[EXERCISE DATA Boundary: Start]
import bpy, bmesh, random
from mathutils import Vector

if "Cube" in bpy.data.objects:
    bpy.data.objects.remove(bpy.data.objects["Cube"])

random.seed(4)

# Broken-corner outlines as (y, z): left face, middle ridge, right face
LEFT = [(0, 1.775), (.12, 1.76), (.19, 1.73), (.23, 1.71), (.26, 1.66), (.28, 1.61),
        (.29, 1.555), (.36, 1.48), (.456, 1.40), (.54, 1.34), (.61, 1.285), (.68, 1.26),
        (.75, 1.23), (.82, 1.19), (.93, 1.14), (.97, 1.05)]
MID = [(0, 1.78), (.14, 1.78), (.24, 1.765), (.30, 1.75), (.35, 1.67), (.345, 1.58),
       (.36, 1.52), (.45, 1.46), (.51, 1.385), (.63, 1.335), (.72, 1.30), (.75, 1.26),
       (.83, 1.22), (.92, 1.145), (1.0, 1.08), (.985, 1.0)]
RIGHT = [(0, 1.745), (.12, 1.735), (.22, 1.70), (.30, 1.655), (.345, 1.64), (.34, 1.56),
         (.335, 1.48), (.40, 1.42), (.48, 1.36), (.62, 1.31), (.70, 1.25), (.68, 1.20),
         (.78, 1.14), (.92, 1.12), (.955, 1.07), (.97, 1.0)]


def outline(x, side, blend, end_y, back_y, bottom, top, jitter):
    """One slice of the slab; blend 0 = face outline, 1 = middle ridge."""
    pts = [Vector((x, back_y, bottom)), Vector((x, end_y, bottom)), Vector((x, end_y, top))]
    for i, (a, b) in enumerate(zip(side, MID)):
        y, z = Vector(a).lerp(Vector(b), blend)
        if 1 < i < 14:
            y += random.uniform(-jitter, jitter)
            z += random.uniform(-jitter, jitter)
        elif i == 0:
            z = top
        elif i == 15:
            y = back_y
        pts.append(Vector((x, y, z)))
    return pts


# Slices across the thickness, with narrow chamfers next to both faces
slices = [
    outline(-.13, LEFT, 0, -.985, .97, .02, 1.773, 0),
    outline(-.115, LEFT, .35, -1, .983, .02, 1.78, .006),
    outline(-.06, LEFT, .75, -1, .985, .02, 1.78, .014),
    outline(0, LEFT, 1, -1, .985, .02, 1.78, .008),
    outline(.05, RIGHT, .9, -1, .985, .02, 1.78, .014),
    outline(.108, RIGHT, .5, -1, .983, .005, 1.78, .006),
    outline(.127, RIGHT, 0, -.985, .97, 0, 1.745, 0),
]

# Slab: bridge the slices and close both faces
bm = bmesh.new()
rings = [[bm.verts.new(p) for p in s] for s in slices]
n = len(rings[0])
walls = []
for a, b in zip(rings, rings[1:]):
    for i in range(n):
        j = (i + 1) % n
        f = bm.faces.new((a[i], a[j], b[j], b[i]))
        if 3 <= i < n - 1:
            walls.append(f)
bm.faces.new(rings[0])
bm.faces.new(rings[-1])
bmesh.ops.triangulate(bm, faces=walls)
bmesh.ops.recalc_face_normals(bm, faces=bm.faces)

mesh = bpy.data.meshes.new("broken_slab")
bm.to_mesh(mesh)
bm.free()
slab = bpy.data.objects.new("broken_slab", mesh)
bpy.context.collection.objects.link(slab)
[EXERCISE DATA Boundary: End]
[EXERCISE DATA Boundary: Start]
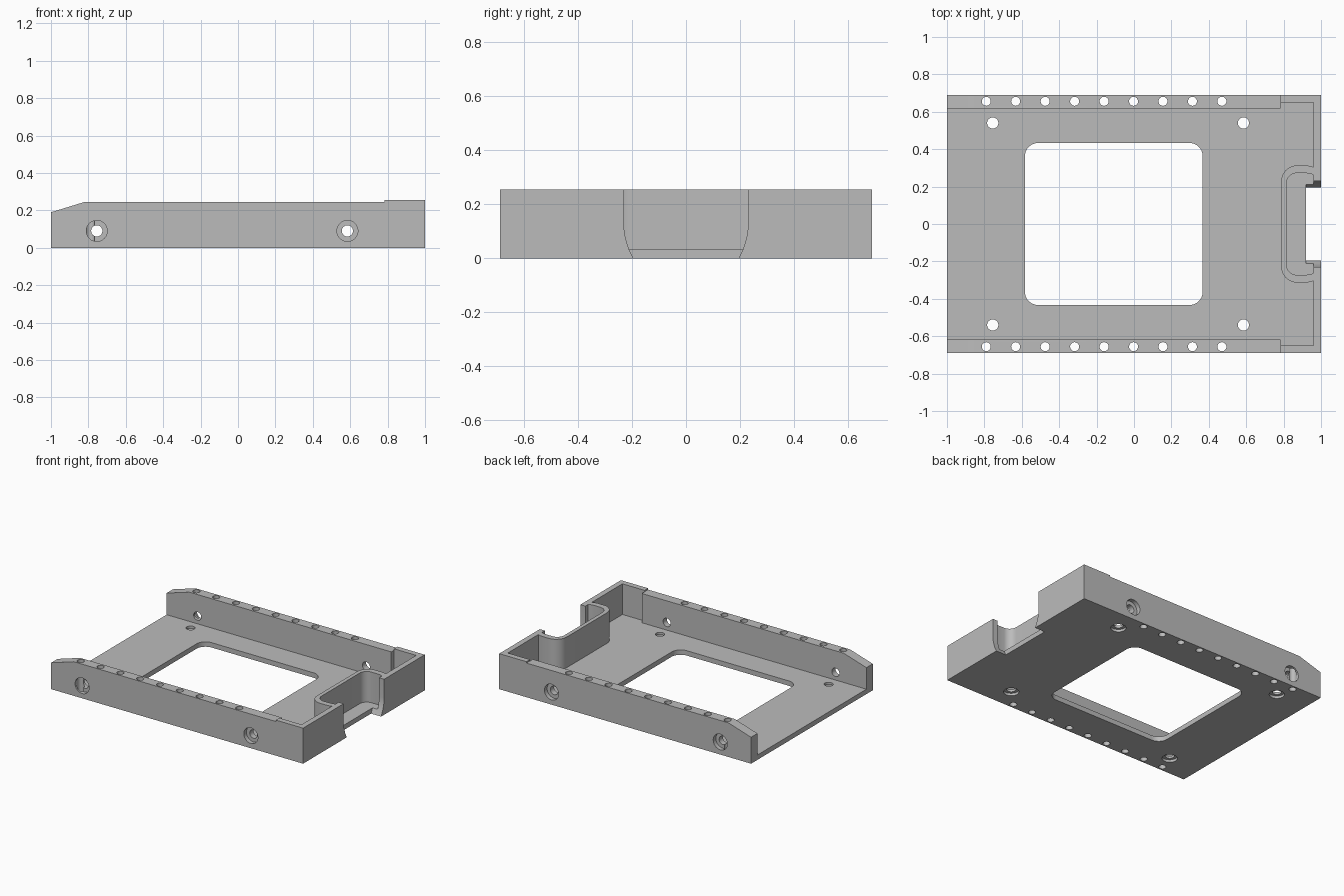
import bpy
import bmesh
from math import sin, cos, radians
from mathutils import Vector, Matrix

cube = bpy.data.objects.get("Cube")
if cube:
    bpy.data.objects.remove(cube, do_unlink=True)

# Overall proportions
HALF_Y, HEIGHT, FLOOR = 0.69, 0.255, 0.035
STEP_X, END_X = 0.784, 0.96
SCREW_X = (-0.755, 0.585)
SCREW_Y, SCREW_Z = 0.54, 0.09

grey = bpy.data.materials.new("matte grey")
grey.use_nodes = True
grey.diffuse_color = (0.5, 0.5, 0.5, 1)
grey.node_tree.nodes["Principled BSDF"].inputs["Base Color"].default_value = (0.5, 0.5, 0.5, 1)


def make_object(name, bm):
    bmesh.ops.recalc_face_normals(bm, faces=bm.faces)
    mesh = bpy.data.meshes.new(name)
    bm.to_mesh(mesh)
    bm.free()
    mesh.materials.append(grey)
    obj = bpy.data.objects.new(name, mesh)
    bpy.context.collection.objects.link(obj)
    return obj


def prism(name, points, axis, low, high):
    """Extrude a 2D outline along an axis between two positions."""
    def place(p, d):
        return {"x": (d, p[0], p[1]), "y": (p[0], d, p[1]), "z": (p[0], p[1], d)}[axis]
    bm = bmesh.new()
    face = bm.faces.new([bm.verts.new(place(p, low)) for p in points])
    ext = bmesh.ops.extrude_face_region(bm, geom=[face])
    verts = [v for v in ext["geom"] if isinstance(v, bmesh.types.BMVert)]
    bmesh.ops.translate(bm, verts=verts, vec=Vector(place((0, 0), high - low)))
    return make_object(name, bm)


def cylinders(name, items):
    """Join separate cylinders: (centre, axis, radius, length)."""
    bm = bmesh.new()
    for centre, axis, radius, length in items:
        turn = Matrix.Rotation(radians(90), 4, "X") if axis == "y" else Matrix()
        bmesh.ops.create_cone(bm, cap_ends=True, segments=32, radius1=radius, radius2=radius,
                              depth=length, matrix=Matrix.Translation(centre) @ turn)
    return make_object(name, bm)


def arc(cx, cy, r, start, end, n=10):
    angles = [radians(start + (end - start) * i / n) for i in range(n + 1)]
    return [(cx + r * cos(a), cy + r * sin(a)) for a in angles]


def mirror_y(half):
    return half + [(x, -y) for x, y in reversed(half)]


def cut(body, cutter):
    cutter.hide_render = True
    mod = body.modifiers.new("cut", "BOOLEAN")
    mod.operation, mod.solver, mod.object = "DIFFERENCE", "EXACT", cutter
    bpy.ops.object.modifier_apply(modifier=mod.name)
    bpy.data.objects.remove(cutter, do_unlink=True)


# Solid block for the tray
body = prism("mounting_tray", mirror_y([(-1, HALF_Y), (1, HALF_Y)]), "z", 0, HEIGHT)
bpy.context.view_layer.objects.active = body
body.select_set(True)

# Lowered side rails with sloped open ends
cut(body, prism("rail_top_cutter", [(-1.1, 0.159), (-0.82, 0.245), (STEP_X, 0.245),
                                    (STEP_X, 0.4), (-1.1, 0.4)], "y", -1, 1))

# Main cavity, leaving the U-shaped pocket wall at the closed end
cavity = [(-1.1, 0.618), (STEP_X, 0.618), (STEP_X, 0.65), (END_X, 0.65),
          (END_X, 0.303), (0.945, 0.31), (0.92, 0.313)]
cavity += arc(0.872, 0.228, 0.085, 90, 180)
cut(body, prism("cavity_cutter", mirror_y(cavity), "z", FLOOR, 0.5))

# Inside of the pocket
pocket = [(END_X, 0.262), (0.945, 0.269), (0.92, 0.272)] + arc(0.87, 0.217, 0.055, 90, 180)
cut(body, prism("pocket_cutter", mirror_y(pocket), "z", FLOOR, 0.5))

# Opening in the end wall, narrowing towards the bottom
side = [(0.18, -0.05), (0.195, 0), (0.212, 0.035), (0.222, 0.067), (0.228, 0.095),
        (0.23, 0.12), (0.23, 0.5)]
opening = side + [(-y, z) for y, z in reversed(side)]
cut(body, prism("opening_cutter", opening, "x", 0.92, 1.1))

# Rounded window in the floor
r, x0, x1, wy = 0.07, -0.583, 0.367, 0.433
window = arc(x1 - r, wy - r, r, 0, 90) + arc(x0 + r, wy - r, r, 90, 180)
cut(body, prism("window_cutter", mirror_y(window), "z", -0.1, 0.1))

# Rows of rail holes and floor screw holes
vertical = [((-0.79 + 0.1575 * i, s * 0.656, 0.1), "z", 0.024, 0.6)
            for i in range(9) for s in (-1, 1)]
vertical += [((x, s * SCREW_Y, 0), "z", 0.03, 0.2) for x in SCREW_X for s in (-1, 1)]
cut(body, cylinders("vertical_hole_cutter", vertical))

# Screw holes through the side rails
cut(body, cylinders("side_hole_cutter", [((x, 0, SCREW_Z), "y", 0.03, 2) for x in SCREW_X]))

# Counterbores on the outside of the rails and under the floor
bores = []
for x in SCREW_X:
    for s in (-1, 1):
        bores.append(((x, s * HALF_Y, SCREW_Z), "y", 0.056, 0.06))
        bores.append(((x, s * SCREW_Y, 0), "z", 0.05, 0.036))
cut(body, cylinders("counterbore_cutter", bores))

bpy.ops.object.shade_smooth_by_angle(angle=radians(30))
[EXERCISE DATA Boundary: End]
_WORK REQUIRED_
Your task is to retype the entries verbatim, starting with the line that holds "depth=length, matrix=Matrix.Translation(centre) @" and stopping after the line that holds "mod.operation, mod.solver, mod.object".

_FINISHED TASK_
                              depth=length, matrix=Matrix.Translation(centre) @ turn)
    return make_object(name, bm)


def arc(cx, cy, r, start, end, n=10):
    angles = [radians(start + (end - start) * i / n) for i in range(n + 1)]
    return [(cx + r * cos(a), cy + r * sin(a)) for a in angles]


def mirror_y(half):
    return half + [(x, -y) for x, y in reversed(half)]


def cut(body, cutter):
    cutter.hide_render = True
    mod = body.modifiers.new("cut", "BOOLEAN")
    mod.operation, mod.solver, mod.object = "DIFFERENCE", "EXACT", cutter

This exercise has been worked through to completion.